Work instruction >>
Nothing but the lines below from the first through the one with "bm.faces.new((a[i], a[j], b[j], b[i]))" should appear, printed exactly; please leave pictures out.

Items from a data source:
────────────────────
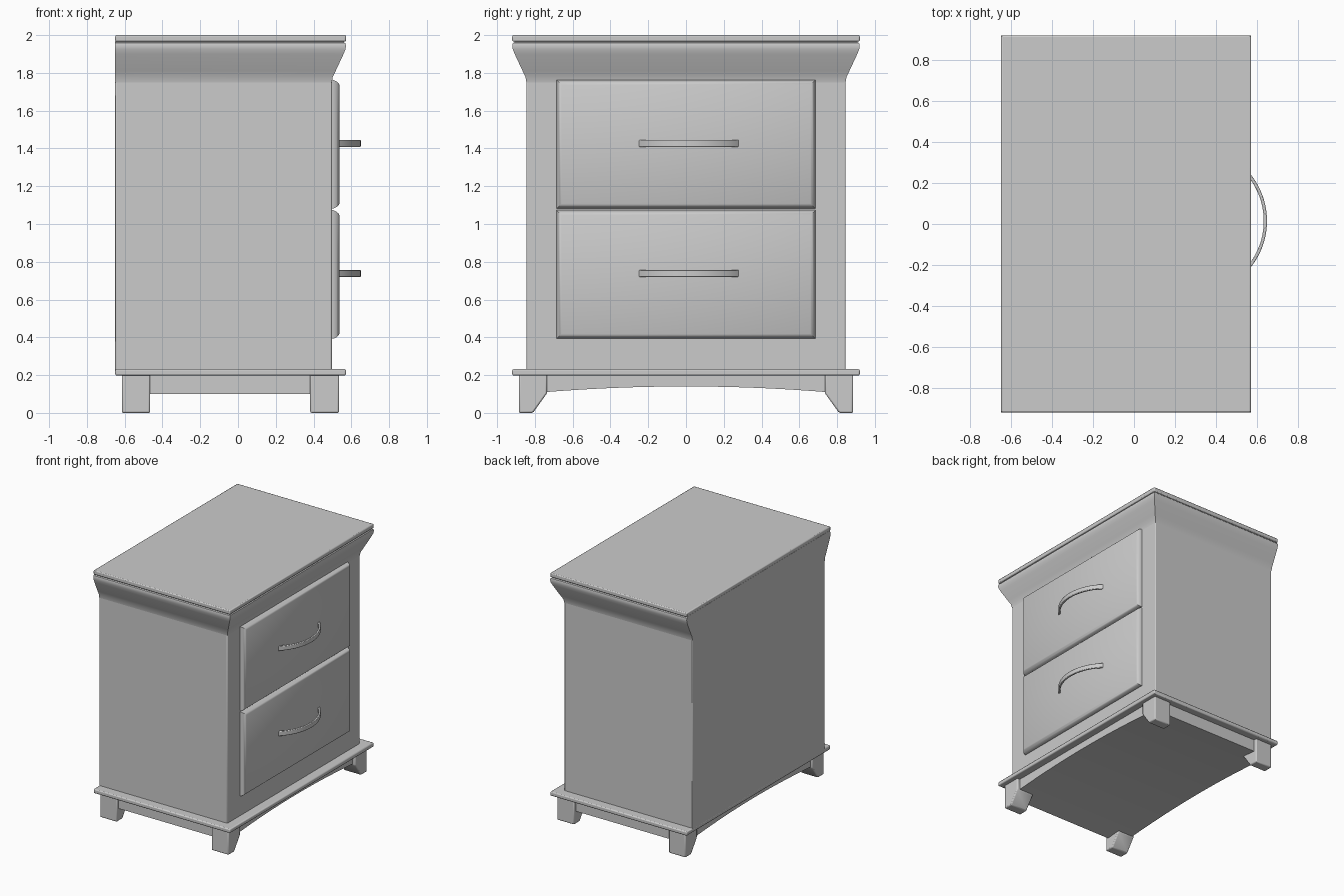
import bpy, bmesh, math

if "Cube" in bpy.data.objects:
    bpy.data.objects.remove(bpy.data.objects["Cube"], do_unlink=True)

grey = bpy.data.materials.new("plain_grey")
grey.use_nodes = True
colour = (0.6, 0.6, 0.6, 1)
grey.diffuse_color = colour
grey.node_tree.nodes["Principled BSDF"].inputs["Base Color"].default_value = colour

BACK, FRONT, HALF = -0.65, 0.497, 0.845   # cabinet carcass limits


def finish(name, bm, bevel=0.0, segments=2):
    bmesh.ops.recalc_face_normals(bm, faces=bm.faces)
    mesh = bpy.data.meshes.new(name)
    bm.to_mesh(mesh)
    bm.free()
    mesh.materials.append(grey)
    ob = bpy.data.objects.new(name, mesh)
    bpy.context.collection.objects.link(ob)
    if bevel:
        mod = ob.modifiers.new("soft_edges", "BEVEL")
        mod.width, mod.segments = bevel, segments
        mod.limit_method = "ANGLE"
    bpy.ops.object.select_all(action="DESELECT")
    ob.select_set(True)
    bpy.context.view_layer.objects.active = ob
    bpy.ops.object.shade_smooth_by_angle(angle=math.radians(40))
    return ob


def loft(name, rings, **kw):
    """Skin a closed solid through rings of matching points."""
    bm = bmesh.new()
    loops = [[bm.verts.new(p) for p in ring] for ring in rings]
    n = len(loops[0])
    for a, b in zip(loops, loops[1:]):
        for i in range(n):
            j = (i + 1) % n
            bm.faces.new((a[i], a[j], b[j], b[i]))
    bm.faces.new(loops[0])
    bm.faces.new(loops[-1])
    return finish(name, bm, **kw)


def rect(x0, x1, y0, y1, z):
    return [(x0, y0, z), (x1, y0, z), (x1, y1, z), (x0, y1, z)]


def box(name, x0, x1, y0, y1, z0, z1, **kw):
    return loft(name, [rect(x0, x1, y0, y1, z) for z in (z0, z1)], **kw)


def prism_x(name, profile, x0, x1, **kw):
    return loft(name, [[(x, y, z) for y, z in profile] for x in (x0, x1)], **kw)


# Carcass, with a plinth below it
box("cabinet_body", BACK, FRONT, -HALF, HALF, 0.22, 1.79, bevel=0.006)
box("base_plinth", BACK, 0.572, -0.92, 0.92, 0.198, 0.232, bevel=0.008)

# Flared crown on three sides, flush at the back
flare = [(0, 1.75), (0.005, 1.78), (0.02, 1.81), (0.062, 1.90), (0.072, 1.925),
         (0.075, 1.945), (0.072, 1.957), (0.064, 1.962), (0.064, 1.97)]
loft("crown_moulding",
     [rect(BACK, FRONT + d, -HALF - d, HALF + d, z) for d, z in flare])
box("table_top", BACK, 0.572, -0.92, 0.92, 1.966, 2.0, bevel=0.007)

# Solid skirt with a shallow arch along its underside
arch = [(-0.86 + 1.72 * i / 24) for i in range(25)]
skirt = [(y, 0.10 + 0.04 * (1 - (y / 0.86) ** 2)) for y in arch]
prism_x("arched_skirt", skirt + [(0.86, 0.21), (-0.86, 0.21)], -0.6, 0.51)

# Four bracket feet with a sloping inner side
foot = [(0.885, 0), (0.81, 0), (0.735, 0.105), (0.735, 0.205), (0.885, 0.205)]
for end, x0, x1 in (("back", -0.615, -0.465), ("front", 0.382, 0.535)):
    for side, s in (("left", 1), ("right", -1)):
        prism_x(f"{end}_{side}_foot", [(s * y, z) for y, z in foot], x0, x1, bevel=0.008)

# Drawer fronts with chamfered edges, each with a bowed pull
for level, z0, z1 in (("lower", 0.393, 1.073), ("upper", 1.082, 1.762)):
    rings = []
    for x, inset in ((0.48, 0), (0.505, 0), (0.522, 0.008), (0.533, 0.018), (0.537, 0.026)):
        y = 0.685 - inset
        rings.append([(x, -y, z0 + inset), (x, y, z0 + inset),
                      (x, y, z1 - inset), (x, -y, z1 - inset)])
    loft(f"{level}_drawer", rings)

    zc = z0 + 0.345
    radius, thick, steps = 0.363, 0.016, 24
    sweep = math.asin(0.265 / radius) + 0.03
    bar = []
    for i in range(steps + 1):
        a = sweep * (2 * i / steps - 1)
        c, s = math.cos(a), math.sin(a)
        bar.append([(0.287 + r * c, 0.015 + r * s, zc + dz) for r, dz in
                    ((radius, -0.019), (radius, 0.019),
                     (radius - thick, 0.019), (radius - thick, -0.019))])
    loft(f"{level}_handle", bar, bevel=0.004)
────────────────────
Response to this task >>
import bpy, bmesh, math

if "Cube" in bpy.data.objects:
    bpy.data.objects.remove(bpy.data.objects["Cube"], do_unlink=True)

grey = bpy.data.materials.new("plain_grey")
grey.use_nodes = True
colour = (0.6, 0.6, 0.6, 1)
grey.diffuse_color = colour
grey.node_tree.nodes["Principled BSDF"].inputs["Base Color"].default_value = colour

BACK, FRONT, HALF = -0.65, 0.497, 0.845   # cabinet carcass limits


def finish(name, bm, bevel=0.0, segments=2):
    bmesh.ops.recalc_face_normals(bm, faces=bm.faces)
    mesh = bpy.data.meshes.new(name)
    bm.to_mesh(mesh)
    bm.free()
    mesh.materials.append(grey)
    ob = bpy.data.objects.new(name, mesh)
    bpy.context.collection.objects.link(ob)
    if bevel:
        mod = ob.modifiers.new("soft_edges", "BEVEL")
        mod.width, mod.segments = bevel, segments
        mod.limit_method = "ANGLE"
    bpy.ops.object.select_all(action="DESELECT")
    ob.select_set(True)
    bpy.context.view_layer.objects.active = ob
    bpy.ops.object.shade_smooth_by_angle(angle=math.radians(40))
    return ob


def loft(name, rings, **kw):
    """Skin a closed solid through rings of matching points."""
    bm = bmesh.new()
    loops = [[bm.verts.new(p) for p in ring] for ring in rings]
    n = len(loops[0])
    for a, b in zip(loops, loops[1:]):
        for i in range(n):
            j = (i + 1) % n
            bm.faces.new((a[i], a[j], b[j], b[i]))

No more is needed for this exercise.